- Your assignment: Every line holding "function" should be copied from the records below.

- Data provided:
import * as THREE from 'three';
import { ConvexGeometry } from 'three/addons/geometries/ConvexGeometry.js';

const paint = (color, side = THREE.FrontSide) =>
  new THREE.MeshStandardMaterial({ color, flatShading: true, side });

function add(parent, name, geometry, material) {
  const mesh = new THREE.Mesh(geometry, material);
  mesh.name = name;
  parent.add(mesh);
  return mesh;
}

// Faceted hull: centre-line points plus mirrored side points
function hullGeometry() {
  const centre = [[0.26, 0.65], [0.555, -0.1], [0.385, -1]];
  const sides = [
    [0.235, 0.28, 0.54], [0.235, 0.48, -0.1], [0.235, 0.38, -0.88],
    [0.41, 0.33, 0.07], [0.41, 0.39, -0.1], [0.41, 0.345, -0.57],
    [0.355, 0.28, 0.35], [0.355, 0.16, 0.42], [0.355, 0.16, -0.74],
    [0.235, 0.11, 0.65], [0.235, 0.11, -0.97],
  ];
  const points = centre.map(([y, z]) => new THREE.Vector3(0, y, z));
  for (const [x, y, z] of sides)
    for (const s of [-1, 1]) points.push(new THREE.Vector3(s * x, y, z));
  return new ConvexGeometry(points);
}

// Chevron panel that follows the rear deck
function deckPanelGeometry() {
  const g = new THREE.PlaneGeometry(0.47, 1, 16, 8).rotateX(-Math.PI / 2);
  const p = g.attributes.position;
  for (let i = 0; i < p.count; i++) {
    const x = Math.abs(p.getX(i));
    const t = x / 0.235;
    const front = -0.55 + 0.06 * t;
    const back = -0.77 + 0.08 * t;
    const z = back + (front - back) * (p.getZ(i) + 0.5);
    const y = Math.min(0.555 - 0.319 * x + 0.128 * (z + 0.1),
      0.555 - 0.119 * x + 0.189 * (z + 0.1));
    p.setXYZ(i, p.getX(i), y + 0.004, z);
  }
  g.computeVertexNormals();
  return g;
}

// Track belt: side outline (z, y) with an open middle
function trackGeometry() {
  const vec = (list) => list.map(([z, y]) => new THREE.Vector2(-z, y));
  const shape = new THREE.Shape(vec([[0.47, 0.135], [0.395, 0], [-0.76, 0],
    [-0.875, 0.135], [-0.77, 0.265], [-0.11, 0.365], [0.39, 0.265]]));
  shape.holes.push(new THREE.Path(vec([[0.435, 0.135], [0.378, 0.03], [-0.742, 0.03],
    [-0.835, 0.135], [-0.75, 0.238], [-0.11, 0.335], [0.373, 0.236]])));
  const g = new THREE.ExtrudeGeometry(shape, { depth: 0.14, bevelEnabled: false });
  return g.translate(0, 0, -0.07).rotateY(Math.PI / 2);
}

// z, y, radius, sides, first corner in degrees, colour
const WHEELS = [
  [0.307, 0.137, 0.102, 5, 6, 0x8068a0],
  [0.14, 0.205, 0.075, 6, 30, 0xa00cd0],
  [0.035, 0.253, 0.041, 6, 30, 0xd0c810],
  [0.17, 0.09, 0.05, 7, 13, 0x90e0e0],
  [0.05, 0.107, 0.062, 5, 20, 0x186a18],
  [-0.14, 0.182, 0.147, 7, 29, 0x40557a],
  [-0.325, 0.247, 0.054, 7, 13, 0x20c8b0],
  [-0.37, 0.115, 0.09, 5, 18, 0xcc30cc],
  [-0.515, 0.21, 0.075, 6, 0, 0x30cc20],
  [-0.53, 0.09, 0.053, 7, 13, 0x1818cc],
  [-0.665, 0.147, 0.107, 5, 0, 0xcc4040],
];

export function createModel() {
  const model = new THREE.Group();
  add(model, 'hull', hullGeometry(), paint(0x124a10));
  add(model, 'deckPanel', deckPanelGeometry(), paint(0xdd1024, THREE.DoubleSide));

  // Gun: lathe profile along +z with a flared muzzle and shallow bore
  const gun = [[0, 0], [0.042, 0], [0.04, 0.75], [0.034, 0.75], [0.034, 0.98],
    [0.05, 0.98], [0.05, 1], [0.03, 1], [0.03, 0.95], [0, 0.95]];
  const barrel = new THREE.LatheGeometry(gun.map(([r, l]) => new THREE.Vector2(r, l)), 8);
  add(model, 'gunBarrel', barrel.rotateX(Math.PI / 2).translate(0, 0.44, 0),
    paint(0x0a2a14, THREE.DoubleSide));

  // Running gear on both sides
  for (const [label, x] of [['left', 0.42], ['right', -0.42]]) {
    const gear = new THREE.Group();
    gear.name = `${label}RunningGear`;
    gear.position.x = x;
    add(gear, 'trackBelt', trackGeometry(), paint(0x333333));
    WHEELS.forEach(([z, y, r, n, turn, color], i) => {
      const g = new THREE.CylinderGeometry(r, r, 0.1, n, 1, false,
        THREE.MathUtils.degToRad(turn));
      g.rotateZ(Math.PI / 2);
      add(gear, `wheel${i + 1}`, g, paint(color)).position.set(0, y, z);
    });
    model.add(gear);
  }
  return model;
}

- Response for this exercise:
function add(parent, name, geometry, material) {
function hullGeometry() {
function deckPanelGeometry() {
function trackGeometry() {
export function createModel() {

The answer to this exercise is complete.